* [WORK REQUIRED]
Pull out of the data below the stretch of lines bounded by the one containing "const mesh = new" and the one containing "add('leftHingeStrip', side, -0.322, -0.195);", both bounds included, unchanged.

Data excerpts
►

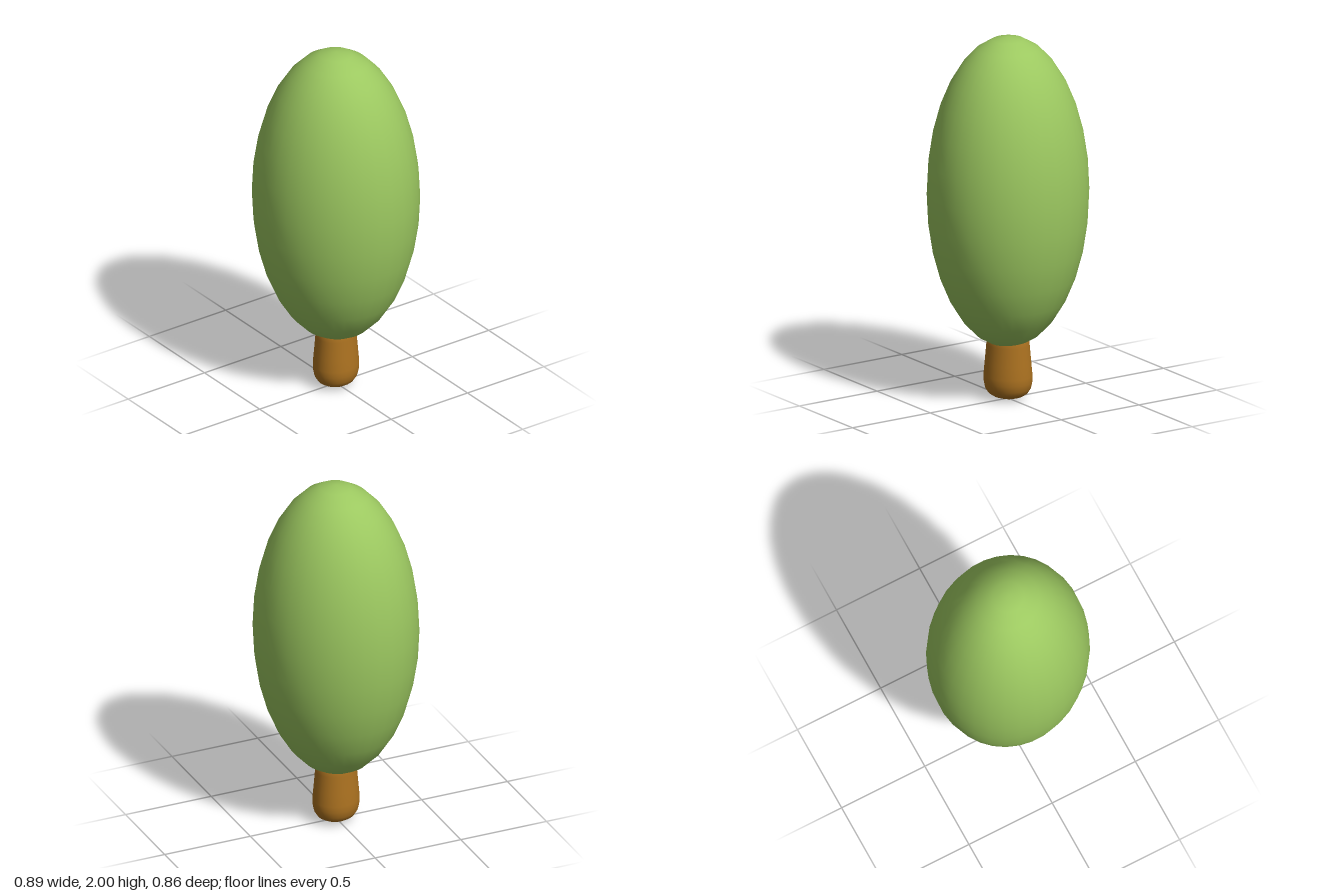
import * as THREE from 'three';

export function createModel() {
  const tree = new THREE.Group();
  tree.name = 'tree';

  // The whole tree is turned a little about its upright axis
  tree.rotation.y = THREE.MathUtils.degToRad(28);

  // Crown: a tall, smooth ellipsoid
  const crown = new THREE.Mesh(
    new THREE.SphereGeometry(1, 32, 16).scale(0.452, 0.855, 0.428),
    new THREE.MeshStandardMaterial({ color: 0x9cc860 })
  );
  crown.name = 'crown';
  crown.position.y = 1.145;
  tree.add(crown);

  // Trunk: tapered, with a rounded foot, its top hidden inside the crown
  const profile = [
    [0, 0], [0.04, 0.005], [0.072, 0.016], [0.097, 0.033], [0.113, 0.06],
    [0.12, 0.095], [0.121, 0.13], [0.115, 0.2], [0.107, 0.3], [0.1, 0.4], [0, 0.42],
  ].map(([r, y]) => new THREE.Vector2(r, y));
  const trunk = new THREE.Mesh(
    new THREE.LatheGeometry(profile, 32).scale(1, 1, 1.1),
    new THREE.MeshStandardMaterial({ color: 0xac7220 })
  );
  trunk.name = 'trunk';
  tree.add(trunk);

  const model = new THREE.Group();
  model.name = 'model';
  model.add(tree);
  return model;
}
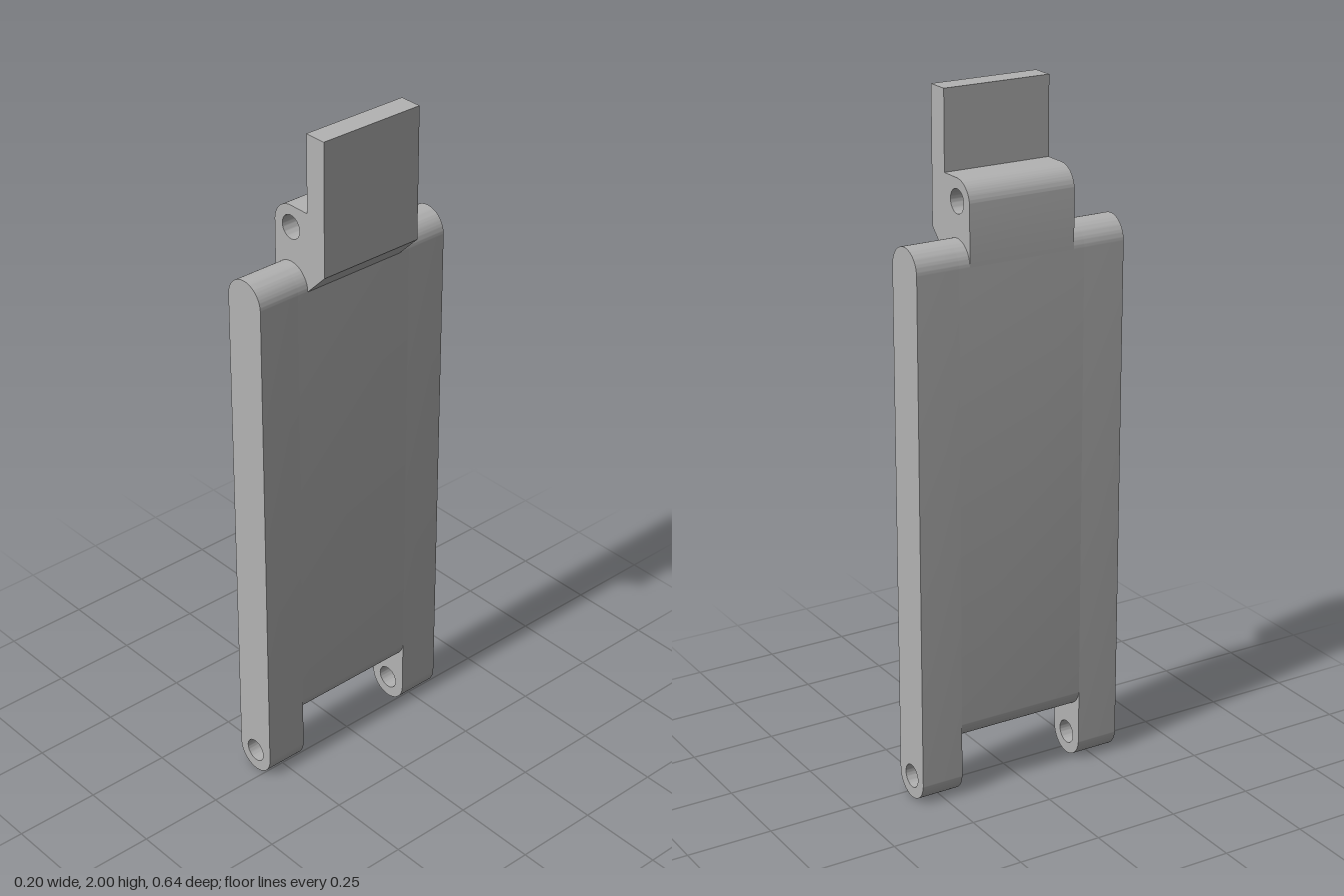
import * as THREE from 'three';
import { toCreasedNormals } from 'three/addons/utils/BufferGeometryUtils.js';

const R = 0.0645;      // half thickness of the plate
const CX = -0.0335;    // mid-plane of the plate in x
const HOLE = 0.034;
const TOP = 1.613;

export function createModel() {
  const group = new THREE.Group();
  const grey = new THREE.MeshStandardMaterial({ color: 0xb3b3b3 });
  grey.name = 'plain grey';

  // extrude an x-y profile between two z positions, keeping edges sharp
  const add = (name, shape, z0, z1) => {
    const geo = new THREE.ExtrudeGeometry(shape, { depth: z1 - z0, bevelEnabled: false, curveSegments: 24 });
    geo.translate(0, 0, z0);
    const mesh = new THREE.Mesh(toCreasedNormals(geo, 0.5), grey);
    mesh.name = name;
    group.add(mesh);
  };
  const pinHole = (shape, y) => {
    const hole = new THREE.Path();
    hole.absarc(CX, y, HOLE, 0, Math.PI * 2, true);
    shape.holes.push(hole);
  };
  // slab profile with fully rounded ends
  const slab = (y0, y1) => {
    const s = new THREE.Shape();
    s.absarc(CX, y1 - R, R, 0, Math.PI, false);
    s.absarc(CX, y0 + R, R, Math.PI, Math.PI * 2, false);
    s.closePath();
    return s;
  };

  // main plate, stopping above the slot between the legs
  add('centrePlate', slab(0.165, TOP), -0.195, 0.195);

  // side strips that run down into the drilled hinge legs
  const side = slab(0, TOP);
  pinHole(side, 0.066);
  add('leftHingeStrip', side, -0.322, -0.195);
  add('rightHingeStrip', side, 0.195, 0.322);

  // upper hinge knuckle with the offset tab and its chamfered foot
  const k = new THREE.Shape();
  k.moveTo(CX - R, TOP - R);
  k.lineTo(CX + R, TOP - R);
  k.lineTo(0.0975, TOP + 0.002);
  k.lineTo(0.0975, 2);
  k.lineTo(CX + R, 2);
  k.lineTo(CX + R, 1.776);
  k.lineTo(CX, 1.776);
  k.absarc(CX, 1.776 - R, R, Math.PI / 2, Math.PI, false);
  k.closePath();
  pinHole(k, 1.713);
  add('knuckleAndTab', k, -0.162, 0.162);

  return group;
}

◄

* [RESULT]
    const mesh = new THREE.Mesh(toCreasedNormals(geo, 0.5), grey);
    mesh.name = name;
    group.add(mesh);
  };
  const pinHole = (shape, y) => {
    const hole = new THREE.Path();
    hole.absarc(CX, y, HOLE, 0, Math.PI * 2, true);
    shape.holes.push(hole);
  };
  // slab profile with fully rounded ends
  const slab = (y0, y1) => {
    const s = new THREE.Shape();
    s.absarc(CX, y1 - R, R, 0, Math.PI, false);
    s.absarc(CX, y0 + R, R, Math.PI, Math.PI * 2, false);
    s.closePath();
    return s;
  };

  // main plate, stopping above the slot between the legs
  add('centrePlate', slab(0.165, TOP), -0.195, 0.195);

  // side strips that run down into the drilled hinge legs
  const side = slab(0, TOP);
  pinHole(side, 0.066);
  add('leftHingeStrip', side, -0.322, -0.195);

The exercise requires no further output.